Blockchain Technology Powers Coffee & Cocoa

A female coffee farmer has her hair tied back, looking at coffee plants forming.

Longtime tech innovator IBM partners with agricultural nonprofits including Heifer International to offer blockchain data tracking for the coffee and cocoa industries.


Photos courtesy of Heifer International

As digitized information continues to grow, methods like blockchain technology have found their way into the agricultural world. In this case, the latest solution offers ways for coffee and cocoa farmers to store various types of data in order to make wise business decisions and improve transactions.

Two people stand processing liquid from coffee cherries in a lush field.
Coffee and cocoa farmers now have ways to use blockchain technology to their advantage.

Global tech company IBM has partnered with the agricultural nonprofits Heifer International and CATIE (Tropical Agricultural Research and Higher Education Center) to engineer IBM Food Trust and the Watson Decision Platform for Agriculture. These two platforms are backed by artificial intelligence, IoT, and blockchain tech-powered solutions, which intend to equip farmers of both coffee and cocoa with ways to better predict weather patterns, process certifications, and much more. In doing this, the parties hope to provide better transparency of the supply chain for farmers and help them create better pricing of their products.

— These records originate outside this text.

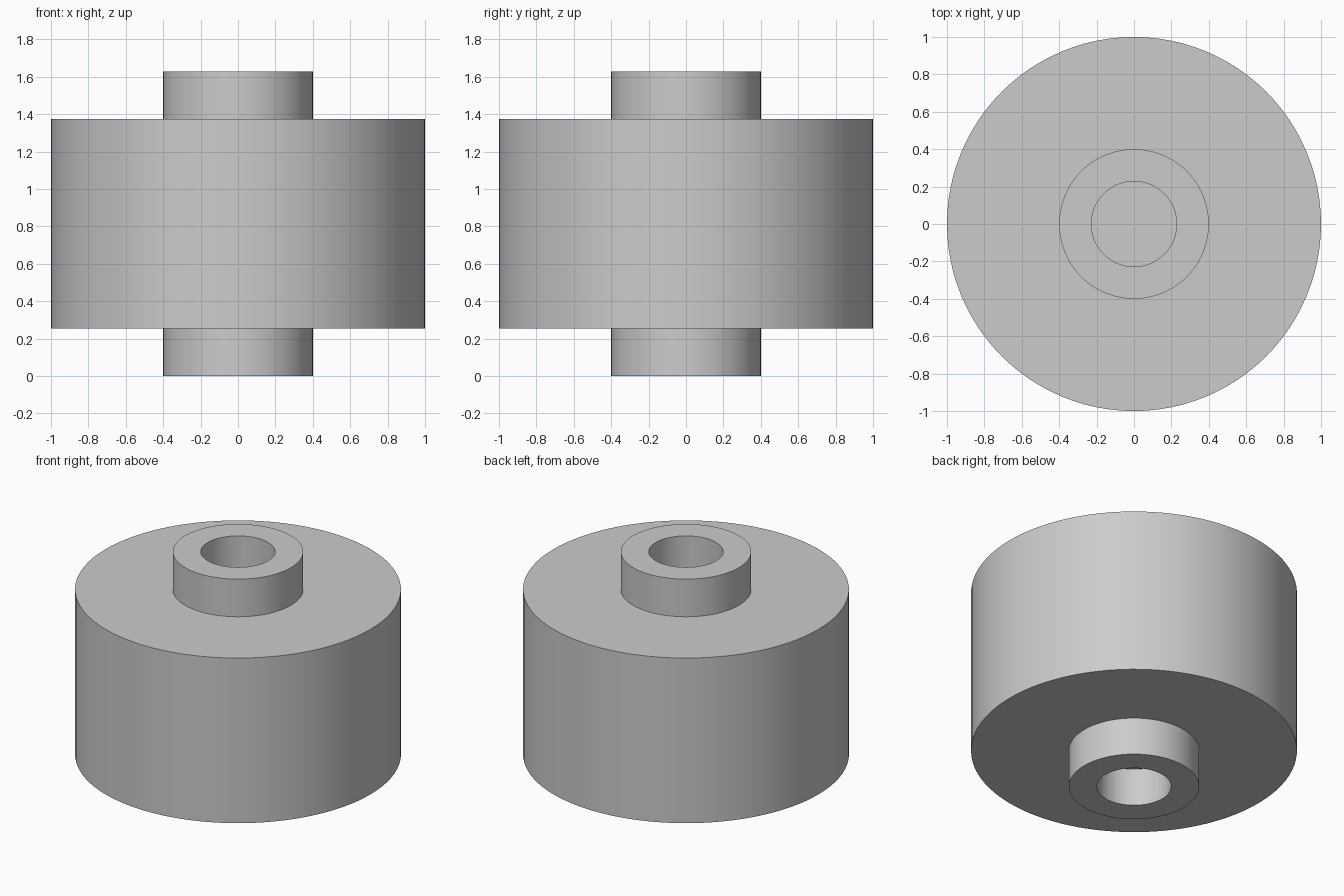
import bpy
import bmesh
import math

cube = bpy.data.objects.get("Cube")
if cube:
    bpy.data.objects.remove(cube, do_unlink=True)

# Main sizes
BODY_R, HUB_R, BORE_R = 1.0, 0.4, 0.228
Z_LOW, Z_HIGH, Z_TOP = 0.255, 1.373, 1.628
SIDES = 96

grey = bpy.data.materials.new("plain_grey")
grey.use_nodes = True
grey.diffuse_color = (0.6, 0.6, 0.6, 1)
grey.node_tree.nodes["Principled BSDF"].inputs["Base Color"].default_value = (0.6, 0.6, 0.6, 1)


def lathe(name, profile):
    """Spin a profile of (radius, z) points around the z axis."""
    bm = bmesh.new()
    verts = [bm.verts.new((r, 0, z)) for r, z in profile]
    edges = [bm.edges.new(pair) for pair in zip(verts, verts[1:])]
    bmesh.ops.spin(bm, geom=verts + edges, axis=(0, 0, 1), cent=(0, 0, 0),
                   angle=math.tau, steps=SIDES, use_duplicate=False)
    bmesh.ops.remove_doubles(bm, verts=bm.verts, dist=1e-4)
    bmesh.ops.recalc_face_normals(bm, faces=bm.faces)
    mesh = bpy.data.meshes.new(name)
    bm.to_mesh(mesh)
    bm.free()
    mesh.materials.append(grey)
    obj = bpy.data.objects.new(name, mesh)
    bpy.context.collection.objects.link(obj)
    bpy.ops.object.select_all(action="DESELECT")
    obj.select_set(True)
    bpy.context.view_layer.objects.active = obj
    bpy.ops.object.shade_smooth_by_angle(angle=math.radians(30))
    return obj


# Roller body with a hollow hub at each end; each bore stops at the body
lathe("roller_with_hubs", [
    (0, Z_LOW), (BORE_R, Z_LOW), (BORE_R, 0), (HUB_R, 0), (HUB_R, Z_LOW),
    (BODY_R, Z_LOW), (BODY_R, Z_HIGH),
    (HUB_R, Z_HIGH), (HUB_R, Z_TOP), (BORE_R, Z_TOP), (BORE_R, Z_HIGH), (0, Z_HIGH),
])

The current beta testers of these innovations include coffee farmers of the COPRANIL cooperative and cocoa farmers who are part of Heifer’s Chocolate4All campaign. “For 18 months, we’ve worked alongside farmers to identify the best ways to improve production processes, digitize the value chain, and ultimately open market access to smallholder farmers so they can secure premium prices,” said Heifer’s VP of financial innovation, Jesús Pizarro, in a press release. “As one of the first cooperatives in the world to deploy the system, COPRANIL is leading the way, equipping its farmers with the tools and technology they need to build and sustain profitable farm businesses.” 

A lush field of coffee plants. A farmer stands in the distance with a machine.
IBM Food Trust and Watson Decision Platform help farmers store critical data that will justify and improve the cost of their products.

Some ways IBM Food Trust establishes transparency is by helping farmers trace coffee and cocoa beans from “crop to cup,” essentially. Through blockchain technology, users with granted access will sign onto the Food Trust platform to access data. Some of this data is provided by Heifer International, which will offer info about nurse plants shipped to farmers. After harvest, farmers will also provide their own crucial data for the cooperative COPRANIL to look at.

During this time, additional data is uploaded to the blockchain, ultimately with crucial details like processing and roasting, or whether or not something is fair trade and organic. In turn, corporate buyers can then access this to truly understand the justifiable cost of a certain product.

Similarly, the Watson Decision Platform is kind of like a real-life version of Farmville, for those of you who remember the iconic farming Facebook game. It uses AI technology to provide “geospatial, weather, environmental and IoT field data” in a dashboard personalized to a farmer’s land. As a result, farmers and agribusinesses can make better decisions about improving crop yield and value, along with food safety and sustainability.

A closeup of cacao pods, colored orange and yellow.
The platform will use predictive AI technology available to increase yield and variety of crops.

“Our work with Heifer International and COPRANIL is an important test of how AI and blockchain technology can advance social good and support sustainability by helping even small-scale producers,” said Kareem Yusuf, Ph.D., IBM general manager AI applications and blockchain. “With predictive AI working to help increase crop yield, and blockchain establishing a record of provenance and proof of quality, these farmers are empowered with new data and insights so they can command more at market.”

About Katrina Yentch 221 Articles
Katrina Yentch (she/her) is a freelance writer and Barista Magazine's Online Editor. When she's not writing, you can find her napping, cooking, and drinking whatever's on drip.